Construction began on the current venue in June 2009 and was completed in August 2011. The transparent roof is made out of EFTE, which was originally designed for the space industry. This same material has been used in other remarkable structures such as the Beijing National Aquatics Centre and the UK’s National Space Centre.

This technology allows for natural grass turf under a permanent roof which internally stands 37 metres high.

Image: ©INPHO/Photosport/John Davidson

Given the success of the Forsyth-Barr stadium, why don’t we have one in Ireland? Dublin doesn’t need another stadium, nor does Limerick. Since Munster’s rugby team is primarily based in Limerick, that also rules Cork if, as would be required, the new venue is to be filled every two weeks. That leaves Galway.

Galway and Dunedin are very similar in many ways; both are regional cities which are wide open to the elements. It could just be a coincidence, but the Highlanders also won their first Super 14 title recently, finishing ahead of traditional New Zealand powerhouses like the Canterbury Crusaders and the Waikato Chiefs.

Connacht Rugby is going in the right direction, and the development of a state-of-the-art indoor arena might help push them onto a new level. There is also the possibility of the Galway United football team sharing the venue so there can be year-round games to attend, while it could also serve as the new home of the Irish women’s rugby team.

There is no doubt that such a stadium would benefit the local region. Speaking exclusively to Newstalk, Kim Barnes, the marketing and communications manager for the stadium, said that there are 25 full time employees at the ground and, depending on the event, there could be up to 400 temporary staff working. 

She added that "since opening in August 2011, we have hosted more than 1.3 million guests under the roof. We also offer a Community Events Fund of $750,000 which is available for free or subsidized venue rental for local groups to host their events at Forsyth Barr Stadium."

The venue has hosted concerts by Fleetwood Mac, Rod Stewart and Neil Diamond, while the All Blacks play there regularly and have welcomed South Africa, Australia and England since 2012. They entertained Wales at the venue earlier this summer.   

Another aspect to consider is that as the IRFU slowly accepts the need for an Irish Sevens team, Galway could bid to host a leg on the Sevens circuit. Staying with New Zealand, the Wellington Sevens weekend has been a huge success over the years and has contributed enormously to the local economy.

Image: Ireland's Aoife Doyle scores a try at the Women's Sevens Rugby Global Olympic Qualifying Tournament in UCD. ©INPHO/Dan Sheridan

John Milford, Chief Executive of the Wellington Chamber of Commerce noted that "as a sporting and a cultural event it’s been a huge draw for people outside the region and a very valuable contributor to the local economy for many years.

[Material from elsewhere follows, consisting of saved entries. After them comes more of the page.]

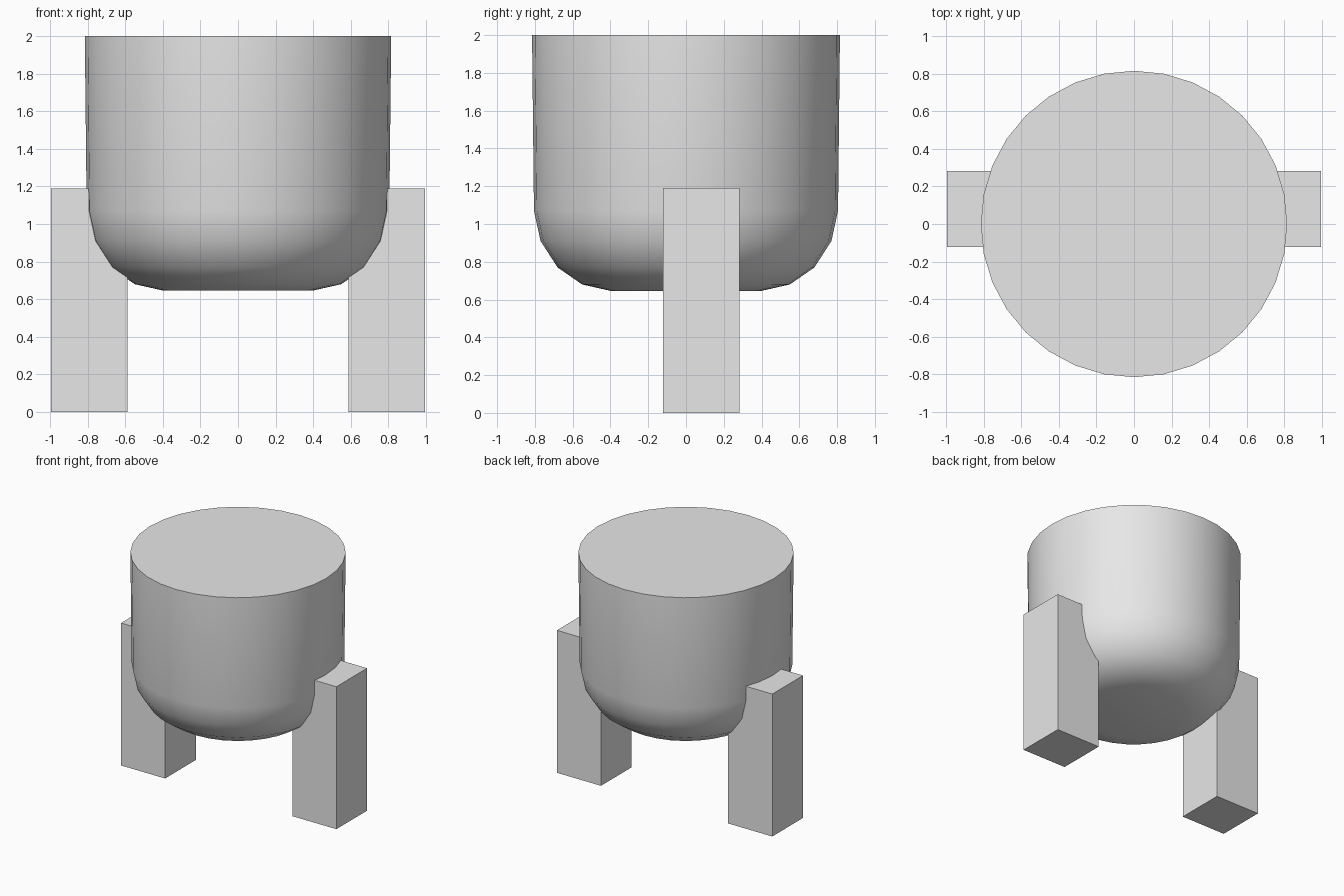
import bpy, bmesh, math

if "Cube" in bpy.data.objects:
    bpy.data.objects.remove(bpy.data.objects["Cube"])

grey = bpy.data.materials.new("light grey")
grey.diffuse_color = (0.8, 0.8, 0.8, 1)
grey.use_nodes = True
grey.node_tree.nodes["Principled BSDF"].inputs["Base Color"].default_value = grey.diffuse_color


def make_object(name, bm):
    bmesh.ops.recalc_face_normals(bm, faces=bm.faces)
    mesh = bpy.data.meshes.new(name)
    bm.to_mesh(mesh)
    bm.free()
    mesh.materials.append(grey)
    obj = bpy.data.objects.new(name, mesh)
    bpy.context.collection.objects.link(obj)
    return obj


# Round body: profile of (radius, height) rings with a rounded lower edge
SIDES = 32
profile = [(0.395, 0.645), (0.55, 0.68), (0.68, 0.77),
           (0.77, 0.91), (0.805, 1.07), (0.815, 2.0)]
bm = bmesh.new()
rings = []
for r, z in profile:
    angles = [2 * math.pi * i / SIDES for i in range(SIDES)]
    rings.append([bm.verts.new((r * math.cos(a), r * math.sin(a), z)) for a in angles])
for low, high in zip(rings, rings[1:]):
    for i in range(SIDES):
        j = (i + 1) % SIDES
        bm.faces.new((low[i], low[j], high[j], high[i]))
bm.faces.new(rings[0])
bm.faces.new(rings[-1])
body = make_object("body", bm)
bpy.context.view_layer.objects.active = body
body.select_set(True)
bpy.ops.object.shade_smooth_by_angle(angle=math.radians(35))
body.select_set(False)

# Two block legs, set slightly towards the back
for name, side in (("left_leg", -1), ("right_leg", 1)):
    bm = bmesh.new()
    bmesh.ops.create_cube(bm, size=1)
    bmesh.ops.scale(bm, vec=(0.407, 0.405, 1.19), verts=bm.verts)
    bmesh.ops.translate(bm, vec=(side * 0.7915, 0.08, 0.595), verts=bm.verts)
    make_object(name, bm)
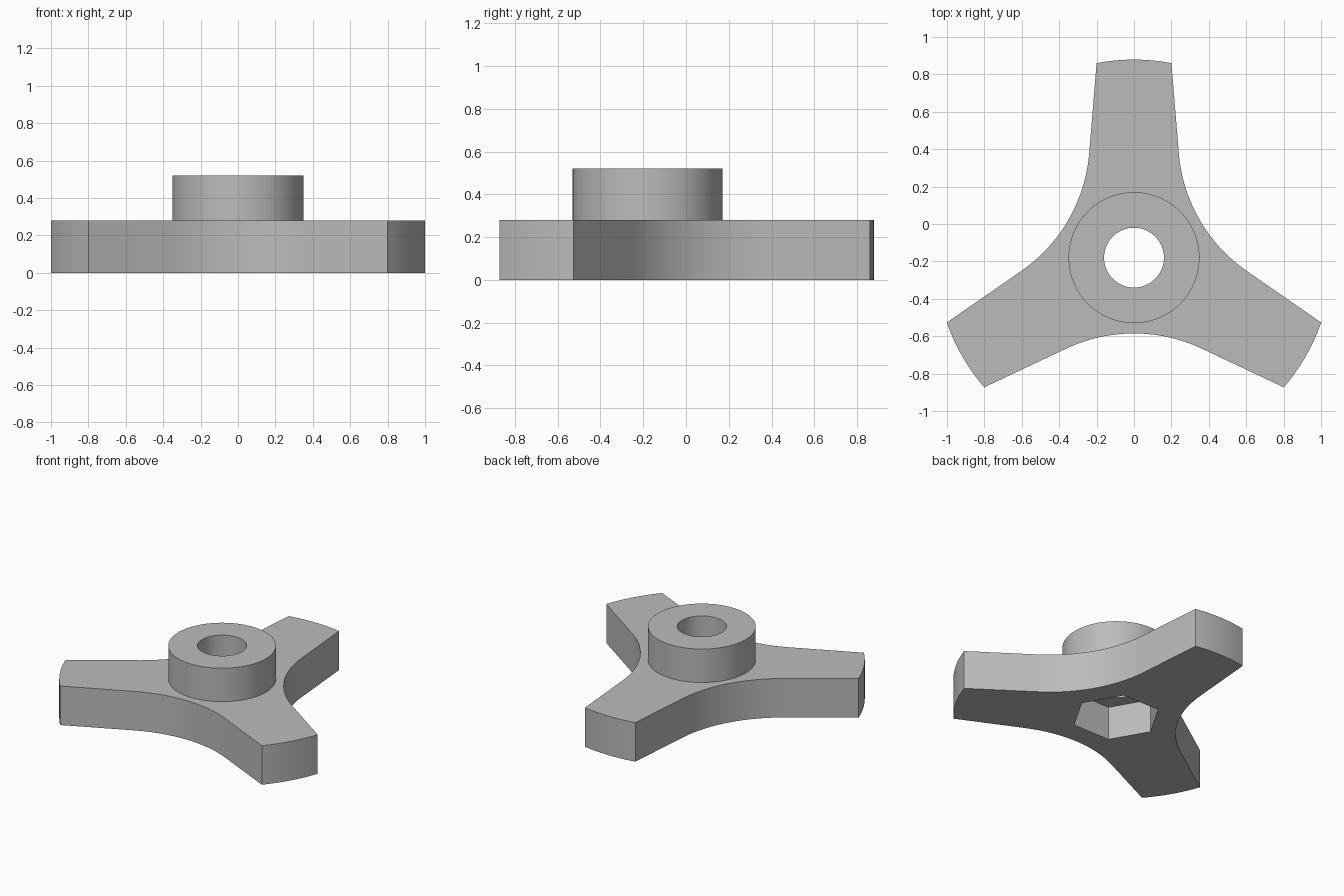
import bpy, bmesh
from math import radians, sin, cos, asin, tau
from mathutils import Matrix, Vector

if "Cube" in bpy.data.objects:
    bpy.data.objects.remove(bpy.data.objects["Cube"])

CENTRE_Y = -0.18
PLATE_TOP, HUB_TOP = 0.28, 0.52
TIP_RADIUS, TIP_HALF_WIDTH = 1.059, 0.2
FILLET_RADIUS, WAIST = 0.85, 0.405
BORE_RADIUS, HUB_RADIUS = 0.16, 0.35
NUT_RADIUS, NUT_DEPTH = 0.29, 0.24

grey = bpy.data.materials.new("plain grey")
grey.use_nodes = True
colour = (0.5, 0.5, 0.5, 1)
grey.diffuse_color = colour
grey.node_tree.nodes["Principled BSDF"].inputs["Base Color"].default_value = colour


def prism(name, outline, bottom, top):
    """Extrude a flat outline around the hub axis."""
    bm = bmesh.new()
    face = bm.faces.new([bm.verts.new((x, y + CENTRE_Y, bottom)) for x, y in outline])
    up = bmesh.ops.extrude_face_region(bm, geom=[face])["geom"]
    bmesh.ops.translate(bm, vec=(0, 0, top - bottom),
                        verts=[v for v in up if isinstance(v, bmesh.types.BMVert)])
    bmesh.ops.recalc_face_normals(bm, faces=bm.faces)
    mesh = bpy.data.meshes.new(name)
    bm.to_mesh(mesh)
    bm.free()
    mesh.materials.append(grey)
    obj = bpy.data.objects.new(name, mesh)
    bpy.context.collection.objects.link(obj)
    return obj


def ring(radius, sides):
    return [(radius * cos(tau * i / sides), radius * sin(tau * i / sides)) for i in range(sides)]


def combine(target, tool, operation):
    """Apply a boolean and discard the tool."""
    mod = target.modifiers.new(operation.title(), "BOOLEAN")
    mod.operation, mod.solver, mod.object = operation, "EXACT", tool
    bpy.context.view_layer.objects.active = target
    bpy.ops.object.modifier_apply(modifier=mod.name)
    bpy.data.objects.remove(tool)


# One third of the outline: rounded arm tip, then the concave fillet to the next arm
tip_angle = asin(TIP_HALF_WIDTH / TIP_RADIUS)
third = []
for i in range(13):
    a = radians(90) + tip_angle * (i / 6 - 1)
    third.append(Vector((TIP_RADIUS * cos(a), TIP_RADIUS * sin(a))))
axis = radians(150)
fillet_centre = Vector((cos(axis), sin(axis))) * (WAIST + FILLET_RADIUS)
for i in range(25):
    a = axis + radians(180) + radians(25) * (i / 12 - 1)
    a = 2 * (axis + radians(180)) - a
    third.append(fillet_centre + FILLET_RADIUS * Vector((cos(a), sin(a))))

outline = []
for k in range(3):
    turn = Matrix.Rotation(k * tau / 3, 2)
    outline += [tuple(turn @ p) for p in third]

# Three-armed knob with its raised hub
knob = prism("three_arm_knob", outline, 0, PLATE_TOP)
combine(knob, prism("hub", ring(HUB_RADIUS, 96), 0.1, HUB_TOP), "UNION")

# Through bore and hexagonal nut pocket underneath
combine(knob, prism("bore_cutter", ring(BORE_RADIUS, 64), -0.1, HUB_TOP + 0.1), "DIFFERENCE")
combine(knob, prism("nut_cutter", ring(NUT_RADIUS, 6), -0.1, NUT_DEPTH), "DIFFERENCE")

bpy.ops.object.select_all(action="DESELECT")
knob.select_set(True)
bpy.context.view_layer.objects.active = knob
bpy.ops.object.shade_smooth_by_angle(angle=radians(30))
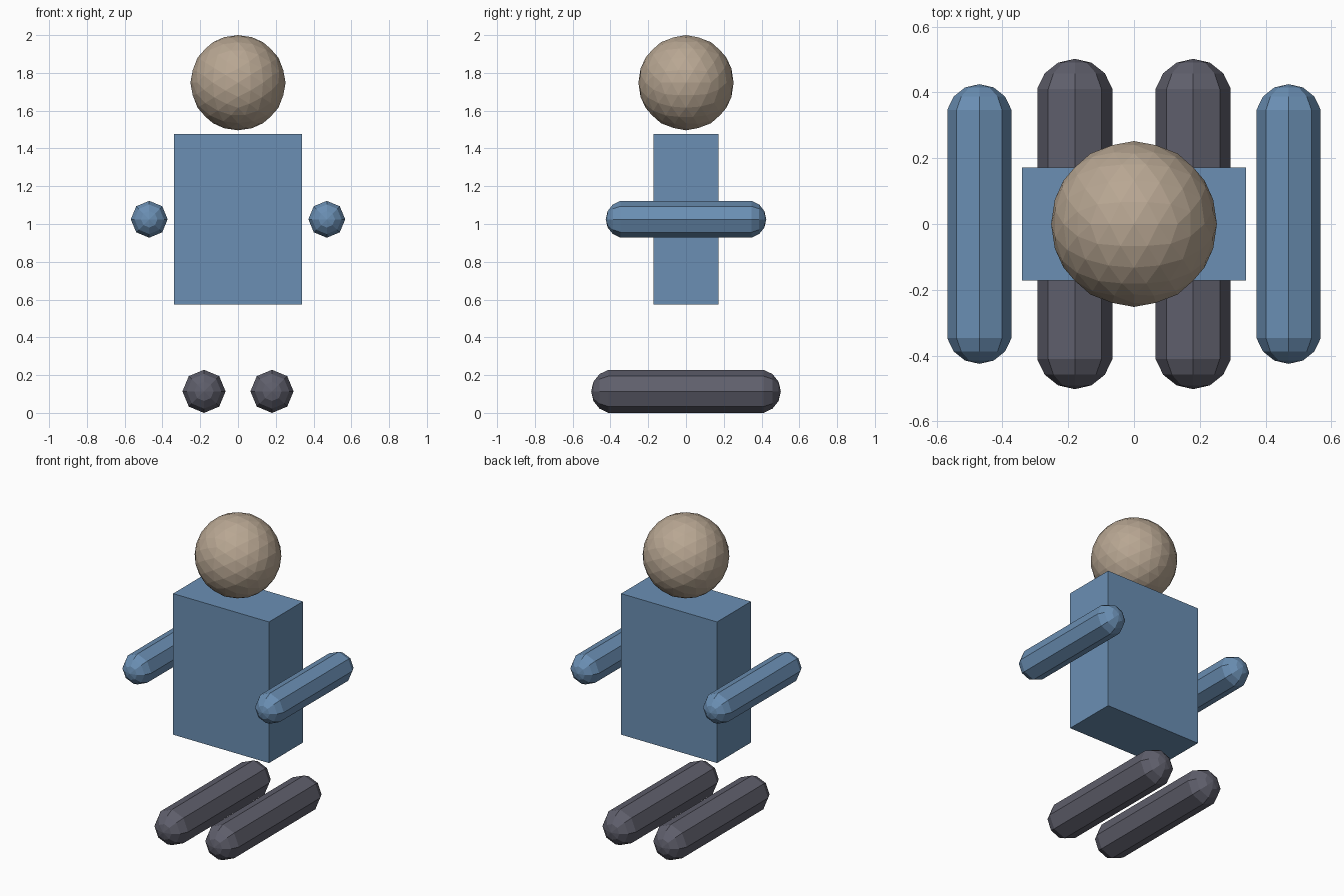
import bpy, bmesh, math
from mathutils import Matrix

if "Cube" in bpy.data.objects:
    bpy.data.objects.remove(bpy.data.objects["Cube"])


def material(name, rgb):
    mat = bpy.data.materials.new(name)
    mat.diffuse_color = (*rgb, 1)
    mat.use_nodes = True
    mat.node_tree.nodes["Principled BSDF"].inputs["Base Color"].default_value = mat.diffuse_color
    return mat


SKIN = material("skin", (0.48, 0.385, 0.29))
SHIRT = material("shirt", (0.145, 0.275, 0.455))
TROUSERS = material("trousers", (0.115, 0.115, 0.15))


def add_object(name, bm, location, mat):
    bmesh.ops.recalc_face_normals(bm, faces=bm.faces)
    mesh = bpy.data.meshes.new(name)
    bm.to_mesh(mesh)
    bm.free()
    mesh.materials.append(mat)
    obj = bpy.data.objects.new(name, mesh)
    obj.location = location
    bpy.context.collection.objects.link(obj)


def capsule(name, radius, half, location, mat, sides=8, rings=8):
    """Low-poly capsule along y: a half-circle profile, stretched and spun."""
    bm = bmesh.new()
    profile = []
    for i in range(rings):
        a = -math.pi / 2 + math.pi * i / (rings - 1)
        y = radius * math.sin(a) + math.copysign(half, a)
        profile.append(bm.verts.new((radius * math.cos(a), y, 0)))
    edges = [bm.edges.new(pair) for pair in zip(profile, profile[1:])]
    bmesh.ops.spin(bm, geom=profile + edges, cent=(0, 0, 0), axis=(0, 1, 0),
                   angle=math.tau, steps=sides)
    bmesh.ops.remove_doubles(bm, verts=bm.verts, dist=1e-4)
    add_object(name, bm, location, mat)


# Head: icosphere turned so its edges line up with the axes
bm = bmesh.new()
turn = Matrix.Rotation(-math.atan(2) / 2, 4, 'Y')
bmesh.ops.create_icosphere(bm, subdivisions=3, radius=0.252, matrix=turn)
add_object("head", bm, (0, 0, 1.748), SKIN)

# Torso
bm = bmesh.new()
bmesh.ops.create_cube(bm, size=1, matrix=Matrix.Diagonal((0.68, 0.343, 0.904, 1)))
add_object("torso", bm, (0, 0, 1.025), SHIRT)

# Arms and legs, one of each per side
for side, s in (("left", -1), ("right", 1)):
    capsule(side + "_arm", 0.1, 0.325, (s * 0.47, 0, 1.025), SHIRT)
    capsule(side + "_leg", 0.117, 0.385, (s * 0.18, 0, 0.114), TROUSERS)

"At its peak (2011-2013), it was estimated that total new spend in the city each year, including by spectators, corporates and sponsors, was between $15 million and $18 million. Much of that was in the city’s bar, restaurant, and accommodation scene. Much of it also came from out of town. For example, in 2011, when new spending was estimated at $18 million, 63 per cent of spectators came from outside the Wellington region for the weekend."

There are a couple of locations if a new stadium for Galway can be agreed upon. Redeveloping either the Sportsground or Eamonn Deacy Park are the obvious choices, but local residents will have to fully support the plan as the maximum external height is 47 metres - equivalent to a 12 storey building.   

Although the Forsyth-Barr stadium has a capacity of 30,000 which is beyond what would be required in Galway, this can be lowered due to the temporary seating at either end of the ground. Connacht are making the right noises about the future, but now is the time to build something this island desperately needs.